On page 29, Siegel wrote, "What kids often need, especially when they experience strong emotions, is to have someone help them use their left brain to make sense of what's going on - to put things in order and to name these big and scary right-brain feelings so they can deal with them effectively."
Siegel encourages you to talk with your children in a way to help them make sense of what is going on for them. When a child is scared of something that happened, you help them tell the story of what happened, who they responded, how parents responded, etc. in order to help them make sense of it and hopefully move on from it.
-Remember to remember.
Instead of asking, "how was your day?" ask "what was the best part of your day?"
-Let emotions roll by.
Siegel said one of the best things parents can do for their children is to help them understand what emotions are, name them, and learn that they are fleeting; no emotion stays forever.
I love this explanation of emotions the author wrote on page 103,
"... it's also true that feelings need to be recognized for what they are: temporary, changing conditions. They are states, not traits. They're like the weather. Rain is real, and we'd be foolish to stand in a downpour and act as if it weren't actually raining. But we'd be just as foolish to expect that the sun will never appear. We need to help children understand that the clouds of their emotions can (and will) roll on by. They won't feel sad or angry or hurt or lonely forever."
-Instead of denying or dismissing, try teaching feelings come and go.

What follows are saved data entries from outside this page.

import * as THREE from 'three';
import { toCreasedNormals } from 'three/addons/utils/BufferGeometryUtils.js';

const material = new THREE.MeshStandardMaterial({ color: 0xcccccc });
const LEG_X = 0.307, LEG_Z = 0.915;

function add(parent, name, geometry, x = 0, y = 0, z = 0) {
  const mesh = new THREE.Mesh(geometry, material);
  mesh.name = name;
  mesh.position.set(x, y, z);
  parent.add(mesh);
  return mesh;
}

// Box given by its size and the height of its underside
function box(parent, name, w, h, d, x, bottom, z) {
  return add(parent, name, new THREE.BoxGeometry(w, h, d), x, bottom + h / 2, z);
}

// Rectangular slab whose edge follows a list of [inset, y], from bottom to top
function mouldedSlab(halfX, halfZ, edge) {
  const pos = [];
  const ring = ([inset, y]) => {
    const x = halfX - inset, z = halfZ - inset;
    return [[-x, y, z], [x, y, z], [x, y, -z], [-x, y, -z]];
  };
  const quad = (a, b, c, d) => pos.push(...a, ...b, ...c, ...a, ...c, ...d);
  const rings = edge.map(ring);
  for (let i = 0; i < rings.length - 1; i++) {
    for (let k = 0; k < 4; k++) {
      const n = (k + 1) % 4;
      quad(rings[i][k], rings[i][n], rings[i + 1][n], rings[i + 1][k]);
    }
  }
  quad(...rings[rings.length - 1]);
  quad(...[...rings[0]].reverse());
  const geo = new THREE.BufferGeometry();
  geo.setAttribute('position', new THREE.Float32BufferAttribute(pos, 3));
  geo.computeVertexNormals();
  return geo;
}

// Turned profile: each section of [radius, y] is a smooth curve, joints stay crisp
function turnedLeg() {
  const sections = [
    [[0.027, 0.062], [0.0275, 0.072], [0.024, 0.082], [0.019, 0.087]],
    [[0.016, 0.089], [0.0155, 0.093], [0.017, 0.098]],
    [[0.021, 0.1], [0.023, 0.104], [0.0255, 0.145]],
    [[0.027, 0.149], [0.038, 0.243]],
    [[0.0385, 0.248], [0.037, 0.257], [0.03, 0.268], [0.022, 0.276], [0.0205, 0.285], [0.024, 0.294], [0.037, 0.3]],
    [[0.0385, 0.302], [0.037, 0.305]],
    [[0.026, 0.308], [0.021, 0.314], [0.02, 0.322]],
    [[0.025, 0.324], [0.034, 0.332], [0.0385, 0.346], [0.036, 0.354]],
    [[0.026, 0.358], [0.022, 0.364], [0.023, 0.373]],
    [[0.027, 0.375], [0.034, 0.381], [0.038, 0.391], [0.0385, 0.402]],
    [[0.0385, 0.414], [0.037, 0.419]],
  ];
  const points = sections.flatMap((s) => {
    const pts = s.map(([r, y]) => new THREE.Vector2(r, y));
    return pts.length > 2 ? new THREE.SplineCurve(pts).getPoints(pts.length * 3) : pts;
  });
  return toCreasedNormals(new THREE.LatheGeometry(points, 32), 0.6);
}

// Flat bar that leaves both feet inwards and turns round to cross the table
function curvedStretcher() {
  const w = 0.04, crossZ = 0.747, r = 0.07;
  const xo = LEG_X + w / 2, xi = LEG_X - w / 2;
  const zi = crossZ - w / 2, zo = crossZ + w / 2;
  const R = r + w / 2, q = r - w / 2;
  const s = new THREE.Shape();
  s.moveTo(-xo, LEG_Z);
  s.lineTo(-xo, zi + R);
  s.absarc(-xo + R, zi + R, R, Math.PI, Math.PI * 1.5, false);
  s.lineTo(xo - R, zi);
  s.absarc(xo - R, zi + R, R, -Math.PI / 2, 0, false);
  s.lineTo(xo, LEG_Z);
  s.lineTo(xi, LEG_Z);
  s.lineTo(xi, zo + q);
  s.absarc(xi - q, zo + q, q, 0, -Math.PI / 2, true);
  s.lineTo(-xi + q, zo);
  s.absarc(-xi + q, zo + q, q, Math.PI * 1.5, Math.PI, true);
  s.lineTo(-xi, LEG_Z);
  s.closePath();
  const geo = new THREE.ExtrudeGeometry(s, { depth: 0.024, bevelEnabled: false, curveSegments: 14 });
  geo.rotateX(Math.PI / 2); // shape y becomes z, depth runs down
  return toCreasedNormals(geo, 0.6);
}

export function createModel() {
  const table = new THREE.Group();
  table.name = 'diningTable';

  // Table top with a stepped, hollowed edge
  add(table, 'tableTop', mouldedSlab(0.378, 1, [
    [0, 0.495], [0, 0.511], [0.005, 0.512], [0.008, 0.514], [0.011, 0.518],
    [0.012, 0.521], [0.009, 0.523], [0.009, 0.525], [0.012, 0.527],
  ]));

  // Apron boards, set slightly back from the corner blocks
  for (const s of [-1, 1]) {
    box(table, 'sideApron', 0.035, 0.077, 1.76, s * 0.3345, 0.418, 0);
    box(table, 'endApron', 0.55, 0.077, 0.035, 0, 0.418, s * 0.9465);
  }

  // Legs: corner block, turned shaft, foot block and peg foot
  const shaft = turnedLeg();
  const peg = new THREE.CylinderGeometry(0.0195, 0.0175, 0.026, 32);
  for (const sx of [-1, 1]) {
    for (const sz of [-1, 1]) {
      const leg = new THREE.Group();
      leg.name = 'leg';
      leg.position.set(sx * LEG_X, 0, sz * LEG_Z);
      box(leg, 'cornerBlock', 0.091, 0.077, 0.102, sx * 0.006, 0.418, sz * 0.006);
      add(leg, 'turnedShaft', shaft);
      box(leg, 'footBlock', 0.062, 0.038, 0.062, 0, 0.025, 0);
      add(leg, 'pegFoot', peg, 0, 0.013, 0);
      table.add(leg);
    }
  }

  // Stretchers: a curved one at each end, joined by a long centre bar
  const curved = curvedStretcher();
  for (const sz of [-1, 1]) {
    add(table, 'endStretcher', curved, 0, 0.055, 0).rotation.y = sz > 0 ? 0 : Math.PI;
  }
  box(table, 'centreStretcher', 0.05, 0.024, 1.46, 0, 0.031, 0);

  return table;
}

So instead of quickly rushing to make your children feel better or move on by saying things like, "oh, you're OK, you don't need to cry." Try saying, "I understand it's hard when you lose what you had. You know that you feel so sad right now because you can't find your toy, but remember when you were playing on the toy and you were so happy, well that feeling being happy will come again soon. Feelings change a lot don't they?"
One of my favorites is this one:
-Instead of command and demand, try playful parenting.
The picture in the book is of mom giving girl a bath.Girl screams that she wants dad to come give her a bath, but dad is helping the other sibling to bed. The first scenario is command and demand, what the author says not to do, where girl screams for dad, and mom says, "Yelling isn't going to work. If you don't stop, we won't read any stories tonight." Girl keeps screaming.
Second scenario of trying playful parenting, which the author suggests is better, is when girl is screaming. Mom says, "Hello, Samantha. Were you calling me? It's me, Daddy. Shall I give you the special shampoo?" in a dad voice. Girl stops screaming and is heard and happy. Sometimes it's just redirection and silliness that's needed to get our children to listen.
Whole-Brain Ages and Stages
The best part of the book is the last few pages where there are cheat sheets on everything the authors suggested in the book. The author gives various ages and shows what might help with getting children to understand their feelings and even feel more understood by parents. For example, in the 0-3 age range they suggest acknowledging the feelings when you see your child is upset, but then move on to something physical, move around or race to the bedroom to clean up or play with him to change his mood.
Overall, an interesting read. Not something to skim lightly. Lots of important, even scientific information in this book. I highly recommend it.
It was good to just stop and think about why my toddler does things and realize that much of it is brain chemistry and physical development, not lack of parenting skills on my part or anything else. There is more to the Terrible Twos and Threes than meets the eye, and this book has great tools for dealing with those challenging moments.